The winner -- a single ticket holder -- has chosen to remain anonymous, state lottery director Dennis Wilson said.
"The person looks forward to retirement," Wilson said.
Kansas was one of three states where three tickets matched the winning numbers -- 2, 4, 23, 38 and 46, with a Mega Ball of 23 -- amounting to an equal share of roughly $218.6 million, before taxes, under the annuity option. The Kansas winner, who bought the winning ticket at a Casey's convenience store in Ottawa, chose the cash option to collect the winnings -- $157 million.
"They were still just in awe that they had won it," Wilson said of the winner, who didn't know the ticket was a winner until Monday.
The other winning tickets were purchased in Maryland and Illinois.
The Kansas winner is the first to officially come forward, just a week after the winning numbers were picked.

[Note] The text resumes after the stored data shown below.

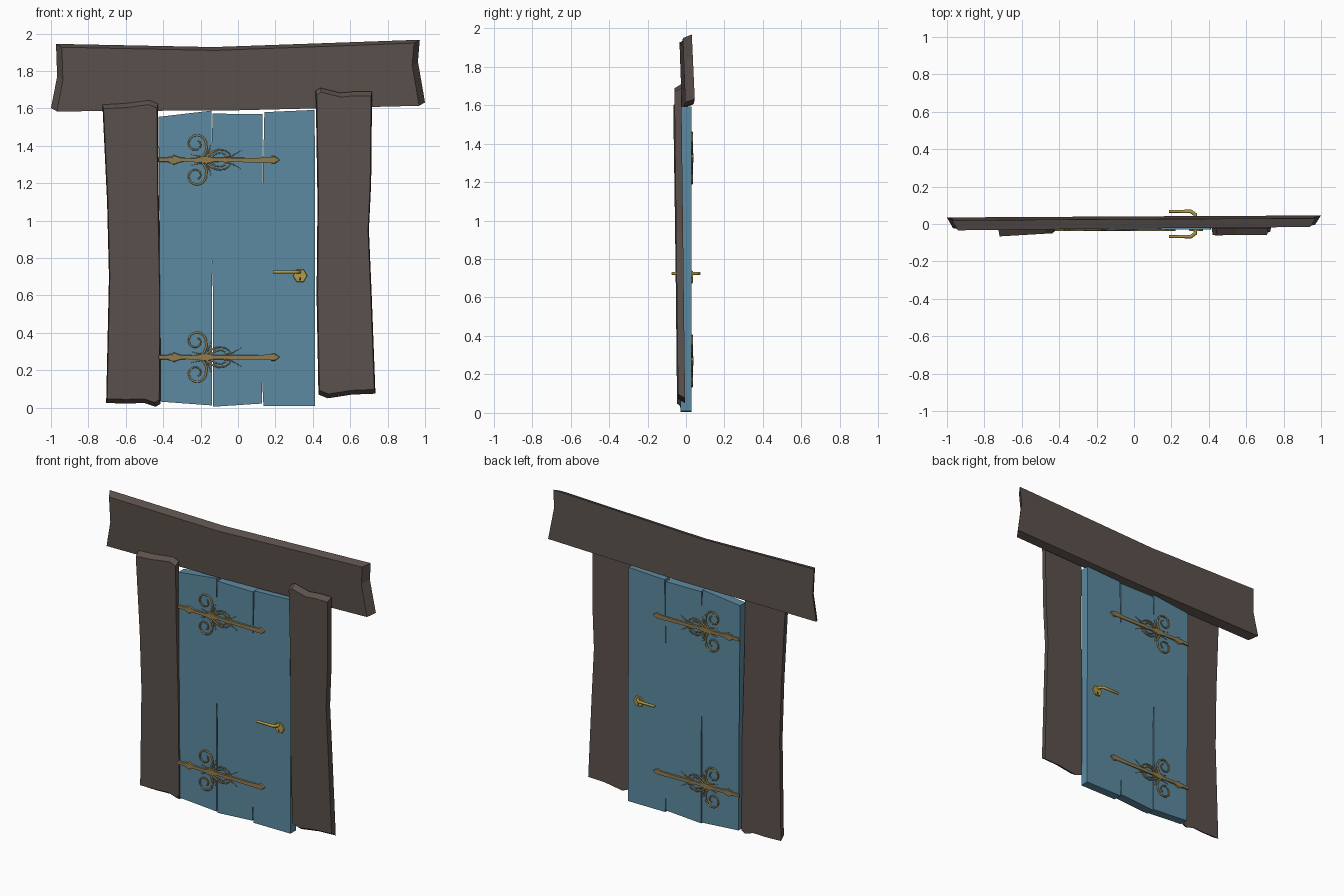
import bpy, bmesh, math

if "Cube" in bpy.data.objects:
    bpy.data.objects.remove(bpy.data.objects["Cube"])


def material(name, rgb):
    m = bpy.data.materials.new(name)
    m.diffuse_color = (*rgb, 1)
    m.use_nodes = True
    m.node_tree.nodes["Principled BSDF"].inputs["Base Color"].default_value = m.diffuse_color
    return m


WOOD = material("dark_wood", (0.105, 0.082, 0.073))
BLUE = material("blue_paint", (0.107, 0.254, 0.356))
BRONZE = material("bronze", (0.28, 0.20, 0.08))
GOLD = material("gold", (0.45, 0.33, 0.065))
DARK = material("dark", (0.02, 0.02, 0.02))


def slab(name, pts, near, far, mat, scale=(1, 1), shift=0.0):
    """Board from an (x, z) outline; its near face is scaled to chamfer the rim.
    near and far give y at (x, z)."""
    cx = (min(p[0] for p in pts) + max(p[0] for p in pts)) / 2
    cz = (min(p[1] for p in pts) + max(p[1] for p in pts)) / 2
    bm = bmesh.new()
    back = [bm.verts.new((x, far(x, z), z)) for x, z in pts]
    front = []
    for x, z in pts:
        x, z = cx + (x - cx) * scale[0], cz + (z - cz) * scale[1] + shift
        front.append(bm.verts.new((x, near(x, z), z)))
    bm.faces.new(front)
    bm.faces.new(back[::-1])
    n = len(pts)
    for i in range(n):
        j = (i + 1) % n
        bm.faces.new((front[i], back[i], back[j], front[j]))
    bmesh.ops.triangulate(bm, faces=[f for f in bm.faces if len(f.verts) > 4])
    bmesh.ops.recalc_face_normals(bm, faces=bm.faces)
    me = bpy.data.meshes.new(name)
    bm.to_mesh(me)
    bm.free()
    me.materials.append(mat)
    ob = bpy.data.objects.new(name, me)
    bpy.context.collection.objects.link(ob)
    return ob


def tubes(name, paths, depth, mat, res=1):
    """Tubes along paths of (x, y, z, radius), converted to a mesh."""
    cu = bpy.data.curves.new(name, 'CURVE')
    cu.dimensions = '3D'
    cu.bevel_depth = depth
    cu.bevel_resolution = res
    cu.use_fill_caps = True
    cu.materials.append(mat)
    for path in paths:
        s = cu.splines.new('POLY')
        s.points.add(len(path) - 1)
        for p, (x, y, z, r) in zip(s.points, path):
            p.co = (x, y, z, 1)
            p.radius = r
    ob = bpy.data.objects.new(name, cu)
    bpy.context.collection.objects.link(ob)
    bpy.ops.object.select_all(action='DESELECT')
    ob.select_set(True)
    bpy.context.view_layer.objects.active = ob
    bpy.ops.object.convert(target='MESH')
    return ob


# Lintel beam, leaning forward at the top
slab("lintel",
     [(-1.0, 1.602), (-0.967, 1.77), (-0.973, 1.945), (-0.13, 1.928), (0.972, 1.967),
      (0.962, 1.85), (1.0, 1.632), (0.0, 1.608)],
     lambda x, z: -0.013 + 0.01 * x - 0.035 * (z - 1.6),
     lambda x, z: 0.041 + 0.006 * x - 0.045 * (z - 1.6),
     WOOD, (0.968, 1.0), -0.018)

# Door posts
slab("left_post",
     [(-0.705, 0.025), (-0.69, 0.7), (-0.70, 1.1), (-0.725, 1.62), (-0.60, 1.627), (-0.475, 1.643),
      (-0.428, 1.625), (-0.425, 1.2), (-0.413, 0.6), (-0.415, 0.02), (-0.44, 0.005),
      (-0.50, 0.025), (-0.60, 0.022)],
     lambda x, z: -0.037 - 0.012 * z + 0.06 * (x + 0.55),
     lambda x, z: -0.004 - 0.012 * z + 0.02 * (x + 0.55), WOOD, (0.96, 0.972))
slab("right_post",
     [(0.43, 0.07), (0.42, 0.6), (0.425, 1.1), (0.415, 1.695), (0.44, 1.71), (0.55, 1.683),
      (0.62, 1.69), (0.717, 1.69), (0.712, 1.2), (0.70, 0.95), (0.715, 0.6), (0.735, 0.075),
      (0.61, 0.07), (0.48, 0.05)],
     lambda x, z: -0.04 - 0.012 * z, lambda x, z: -0.004 - 0.012 * z, WOOD, (0.96, 0.972))

# Door planks with warped seams
planks = [
    [(-0.413, 0.032), (-0.41, 0.8), (-0.425, 1.555), (-0.142, 1.588), (-0.160, 1.08),
     (-0.140, 0.6), (-0.139, 0.012)],
    [(-0.134, 0.005), (-0.133, 0.6), (-0.152, 1.08), (-0.135, 1.572), (0.132, 1.570),
     (0.122, 1.1), (0.098, 0.6), (0.128, 0.022)],
    [(0.136, 0.01), (0.106, 0.6), (0.130, 1.1), (0.141, 1.58), (0.41, 1.592),
     (0.412, 0.8), (0.413, 0.01)],
]
for i, pts in enumerate(planks):
    slab(f"door_plank_{i + 1}", pts, lambda x, z: -0.029, lambda x, z: 0.029, BLUE)

# Strap hinges: (x, half height) profile of the bar with its collars and tip
strap = [(-0.425, 0.012), (-0.372, 0.012), (-0.366, 0.02), (-0.353, 0.013), (-0.345, 0.028),
         (-0.325, 0.019), (-0.305, 0.012), (-0.23, 0.010), (-0.20, 0.018), (-0.17, 0.024),
         (-0.13, 0.012), (0.17, 0.011), (0.18, 0.02), (0.198, 0.02), (0.222, 0.002)]


def scrollwork(z0, y):
    paths = []
    for m in (1, -1):
        def path(pts, r0, r1):
            n = len(pts) - 1
            paths.append([(x, y, z0 + m * z, r0 + (r1 - r0) * i / n) for i, (x, z) in enumerate(pts)])
        # big curl rolling inward
        curl = [(-0.195, 0.012), (-0.178, 0.032), (-0.168, 0.058)]
        for i in range(25):
            a = math.radians(-10 + i * 18)
            r = 0.055 - 0.036 * i / 24
            curl.append((-0.224 + r * math.cos(a), 0.085 + r * math.sin(a)))
        path(curl, 1.2, 0.7)
        # smaller leaf arc towards the tip
        path([(-0.20, 0.005), (-0.165, 0.02), (-0.138, 0.042), (-0.105, 0.054), (-0.07, 0.05),
              (-0.045, 0.034), (-0.04, 0.018)], 1.2, 0.5)
        path([(-0.15, 0.012), (-0.12, 0.032), (-0.09, 0.037), (-0.066, 0.026)], 1, 0.4)
        # thorns
        path([(-0.075, 0.012), (-0.03, 0.022), (0.018, 0.05)], 0.9, 0.2)
        path([(-0.16, 0.012), (-0.21, 0.02), (-0.255, 0.03)], 0.9, 0.2)
        path([(-0.165, 0.03), (-0.15, 0.06), (-0.145, 0.085)], 0.8, 0.2)
    return paths


for side, label in ((-1, "front"), (1, "back")):
    for z0, level in ((0.27, "lower"), (1.325, "upper")):
        outline = [(x, z0 + h) for x, h in strap] + [(x, z0 - h) for x, h in reversed(strap)]
        slab(f"{level}_hinge_strap_{label}", outline, lambda x, z: side * 0.038,
             lambda x, z: side * 0.028, BRONZE, (0.995, 0.8))
        tubes(f"{level}_hinge_scrolls_{label}", scrollwork(z0, side * 0.031), 0.0055, BRONZE)

    # Handle plate with keyhole, and bent lever
    plate = [(0.332 + 0.039 * math.cos(math.radians(a)), 0.706 + 0.039 * math.sin(math.radians(a)))
             for a in range(0, 360, 60)]
    slab(f"handle_plate_{label}", plate, lambda x, z: side * 0.037,
         lambda x, z: side * 0.028, GOLD, (0.92, 0.92))
    slab(f"keyhole_{label}", [(0.326, 0.680), (0.329, 0.698), (0.335, 0.698), (0.338, 0.680)],
         lambda x, z: side * 0.0375, lambda x, z: side * 0.03, DARK)
    lever = [(0.328, side * y, 0.725, 1) for y in (0.028, 0.05)]
    lever += [(0.305, side * 0.067, 0.725, 1), (0.187, side * 0.067, 0.725, 0.85)]
    tubes(f"handle_lever_{label}", [lever], 0.010, GOLD)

Meanwhile, Maryland lottery officials have been responding to a flurry of questions from the media this week after a Baltimore-area woman told the New York Post that she had one of the winning tickets. However, in a bizarre twist of the story, Mirlande Wilson, a 37-year-old single mother of seven who works at McDonald's, told the Post on Friday that she isn't sure where she last had the ticket.
"I'm still looking for it. I haven't even looked in my uniform pants yet," the Post quoted Wilson as saying. "I'm still looking everywhere to find it, in my purse, everywhere."
The state's lottery director said Thursday he hasn't seen the ticket, but he also says no one else has come forward saying he has it.
Carole Everett, a spokeswoman for the Maryland Lottery, said Tuesday she doesn't "put much stock in that story."
"She claims she won," Everett said. "She can't produce a ticket. ... In our opinion, until they walk in that door, hold that ticket, produce valid identification and our security people can process and validate it, it doesn't matter."
If Wilson is determined to be a winner, a showdown could be brewing with her McDonald's co-workers. They are demanding a share because they say they pooled their money to buy several tickets. Wilson has said the ticket she bought was separate from that.
CNN's Tom Laabs and Brian Todd contributed to this report.